Rendered images with source text:
□ □ □ □ □

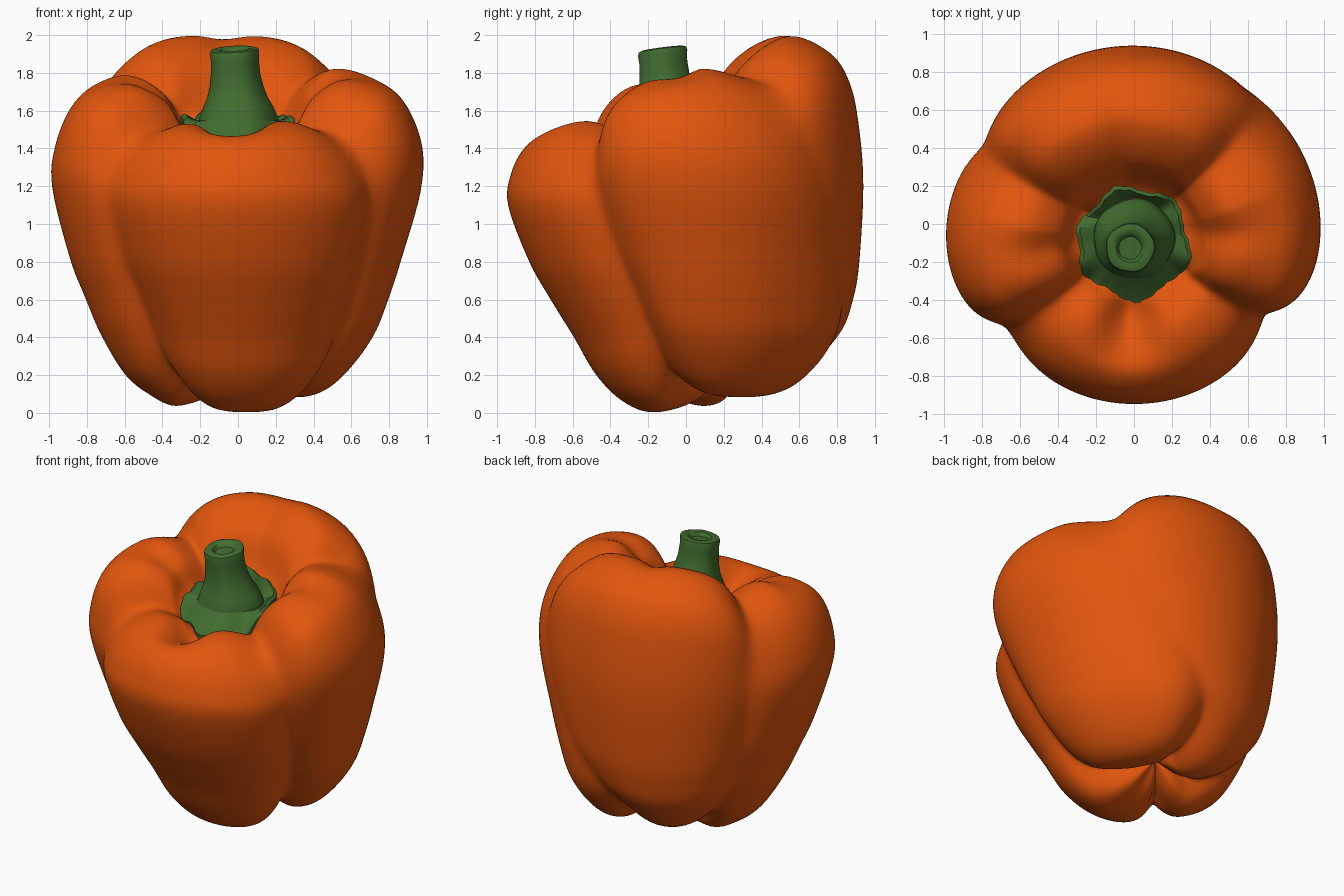
import bpy, bmesh, math

if "Cube" in bpy.data.objects:
    bpy.data.objects.remove(bpy.data.objects["Cube"])

def material(name, col):
    m = bpy.data.materials.new(name)
    m.diffuse_color = (*col, 1)
    m.use_nodes = True
    m.node_tree.nodes["Principled BSDF"].inputs["Base Color"].default_value = m.diffuse_color
    return m

orange = material("pepper_orange", (0.76, 0.092, 0.004))
green = material("stem_green", (0.055, 0.155, 0.03))

# Lobe profiles (radius, height) from the stem dimple, over the shoulder, to the base
RIGHT = [(0, 1.45), (.29, 1.54), (.40, 1.73), (.55, 1.845), (.75, 1.80), (.89, 1.67), (.985, 1.43), (.98, 1.18),
         (.88, .82), (.81, .6), (.73, .4), (.6, .22), (.47, .11), (.33, .08), (.15, .14), (0, .25)]
BACK = [(0, 1.45), (.3, 1.60), (.47, 1.87), (.71, 2.01), (.91, 1.92), (.995, 1.75), (1.01, 1.5), (.99, 1.2),
        (.92, .82), (.865, .6), (.785, .4), (.6, .2), (.43, .11), (.28, .1), (.14, .15), (0, .25)]
LEFT = [(0, 1.45), (.29, 1.54), (.41, 1.73), (.59, 1.83), (.77, 1.78), (.90, 1.64), (.985, 1.42), (1.0, 1.2),
        (.905, .82), (.82, .6), (.735, .4), (.61, .19), (.48, .08), (.33, .015), (.15, .08), (0, .25)]
FRONT = [(0, 1.45), (.25, 1.43), (.36, 1.51), (.49, 1.565), (.65, 1.52), (.78, 1.41), (.87, 1.27), (.91, 1.1),
         (.84, .8), (.755, .6), (.66, .4), (.57, .2), (.45, .06), (.3, 0), (.14, .07), (0, .25)]
LAST = len(FRONT) - 1

# profile, middle angle, top groove depth and width, shoulder slope per degree, slope pivot, top doming
LOBES = [(RIGHT, 8, .04, 11, .0022, 22, 0), (BACK, 96, .03, 9, 0, 0, .09),
         (LEFT, 182, .04, 11, -.0022, 170, 0), (FRONT, 267, .17, 18, 0, 0, .03)]
# crease after each lobe: top angle, base angle, depth on the side, top and base, width
CREASES = [(47, 88, .045, .13, .16, 13), (149, 151, .11, .17, .15, 13),
           (215, 221, .17, .19, .18, 12), (328, 336, .20, .19, .18, 12)]

def angle_diff(a, b):
    return (a - b + 180) % 360 - 180

def smooth(a, b, x):
    t = max(0, min(1, (x - a) / (b - a)))
    return t * t * (3 - 2 * t)

def spline(pts, s):
    i = min(int(s), LAST - 1)
    t = s - i
    p0, p1, p2, p3 = (pts[max(0, min(LAST, i + k))] for k in (-1, 0, 1, 2))
    return [0.5 * (2 * b + (c - a) * t + (2 * a - 5 * b + 4 * c - d) * t * t
                   + (3 * b - a - 3 * c + d) * t ** 3) for a, b, c, d in zip(p0, p1, p2, p3)]

def axis_y(z):
    return 0.12 - 0.14 * z

def body_point(deg, s):
    # creases drift with height
    low = smooth(5.5, 11, s)
    angles = [c[0] + (c[1] - c[0]) * low for c in CREASES]
    top = math.exp(-((s - 3.2) / 1.7) ** 2)
    # blend the lobe profiles, switching quickly at the creases
    r = z = total = 0
    for i, (prof, mid, groove, width, slope, pivot, dome) in enumerate(LOBES):
        half = ((angles[i] - angles[i - 1]) % 360) / 2
        off = abs(angle_diff(deg, angles[i - 1] + half))
        w = 1 / (1 + math.exp((off - half) / 4.0))
        pr, pz = spline(prof, s)
        pz -= groove * math.exp(-(angle_diff(deg, mid) / width) ** 2) * math.exp(-((s - 2.6) / 1.3) ** 2)
        pz += top * (min(0, slope * max(-60, min(60, angle_diff(deg, pivot)))) - dome * min(1, off / half) ** 3)
        if prof is RIGHT:  # this lobe swells towards the back near its base
            pr *= 1 + 0.1 * low * smooth(35, 75, angle_diff(deg, 0))
        r, z, total = r + w * pr, z + w * pz, total + w
    r, z = r / total, z / total
    # creases pull the skin towards the core
    cut = 0
    upper, lower = 1 - smooth(3, 6, s), smooth(8, 12, s)
    for ang, (_, _, d_side, d_top, d_base, width) in zip(angles, CREASES):
        off = math.sqrt(angle_diff(deg, ang) ** 2 + 9) - 3
        depth = d_side + (d_top - d_side) * upper + (d_base - d_side) * lower
        cut += depth * math.exp(-off / width)
    cut *= min(1, max(r, 0) / 0.25)
    cr = min(0.3, r)
    r, z = cr + (r - cr) * (1 - cut), 1.0 + (z - 1.0) * (1 - cut * 0.9)
    a = math.radians(deg)
    # the blossom end sits a little behind the middle
    return (r * math.cos(a), axis_y(z) + r * math.sin(a) + 0.12 * smooth(12.5, 15, s), z)

def build_rings(name, rings, mat, angle):
    # skin a stack of rings and close both ends with a fan
    bm = bmesh.new()
    loops = [[bm.verts.new(p) for p in ring] for ring in rings]
    n = len(loops[0])
    for a, b in zip(loops, loops[1:]):
        for j in range(n):
            bm.faces.new((a[j], a[(j + 1) % n], b[(j + 1) % n], b[j]))
    for loop in (loops[0], loops[-1]):
        c = bm.verts.new([sum(v.co[k] for v in loop) / n for k in range(3)])
        for j in range(n):
            bm.faces.new((c, loop[j], loop[(j + 1) % n]))
    bmesh.ops.recalc_face_normals(bm, faces=bm.faces)
    me = bpy.data.meshes.new(name)
    bm.to_mesh(me)
    bm.free()
    me.materials.append(mat)
    ob = bpy.data.objects.new(name, me)
    bpy.context.collection.objects.link(ob)
    bpy.ops.object.select_all(action='DESELECT')
    ob.select_set(True)
    bpy.context.view_layer.objects.active = ob
    bpy.ops.object.shade_smooth_by_angle(angle=math.radians(angle))
    return ob

# Pepper body
N, STEP = 216, 6
rings = [[body_point(360 * j / N, i / STEP) for j in range(N)] for i in range(1, LAST * STEP)]
build_rings("pepper_body", rings, orange, 80)

# Leafy collar: a six-pointed edge resting on the dimple, rising to the stem foot
M = 72
TIPS = [47, 108, 164, 209, 272, 342]

def collar_edge(j, lift, scale):
    deg = 360 * j / M
    near = min(abs(angle_diff(deg, t)) for t in TIPS)
    jag = max(0, 1 - near / 30)
    x, y, z = body_point(deg, 1.05 + 0.15 * jag)
    a = math.radians(deg)
    r = (0.272 + 0.045 * jag + 0.004 * math.sin(j * 2.1)) * scale
    return (r * math.cos(a), -0.1 + r * math.sin(a), z + lift)

def circle(r, cx, cy, z, tilt=0.0):
    pts = []
    for j in range(M):
        a = 2 * math.pi * j / M
        rr = r * (1 + 0.02 * math.sin(5 * a + 1))
        x, y = rr * math.cos(a), rr * math.sin(a)
        pts.append((cx + x, cy + y, z + tilt * (y + 0.4 * x)))
    return pts

collar = [[collar_edge(j, -0.06, 0.96) for j in range(M)],
          [collar_edge(j, 0.03, 1.0) for j in range(M)],
          [collar_edge(j, 0.045, 0.93) for j in range(M)],
          circle(.215, 0.0, -.08, 1.545), circle(.15, 0.0, -.09, 1.6)]
build_rings("stem_collar", collar, green, 50)

# Stem: flared foot, neck and hollow cut end
STEM = [(.215, .0, -.08, 1.5, 0), (.21, .0, -.08, 1.56, 0), (.185, .0, -.085, 1.62, 0),
        (.16, -.005, -.095, 1.67, 0), (.142, -.01, -.105, 1.73, .02), (.131, -.015, -.115, 1.79, .05),
        (.126, -.018, -.122, 1.86, .1), (.13, -.02, -.125, 1.905, .13), (.125, -.02, -.126, 1.923, .13),
        (.105, -.02, -.127, 1.93, .13), (.075, -.02, -.127, 1.925, .13), (.06, -.02, -.127, 1.9, .13)]
build_rings("stem", [circle(*k) for k in STEM], green, 50)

□ □ □ □ □

* _WORK TO COMPLETE_: Return all lines above that mention the word "dimple".

* _RESPONSE_:
# Lobe profiles (radius, height) from the stem dimple, over the shoulder, to the base
# Leafy collar: a six-pointed edge resting on the dimple, rising to the stem foot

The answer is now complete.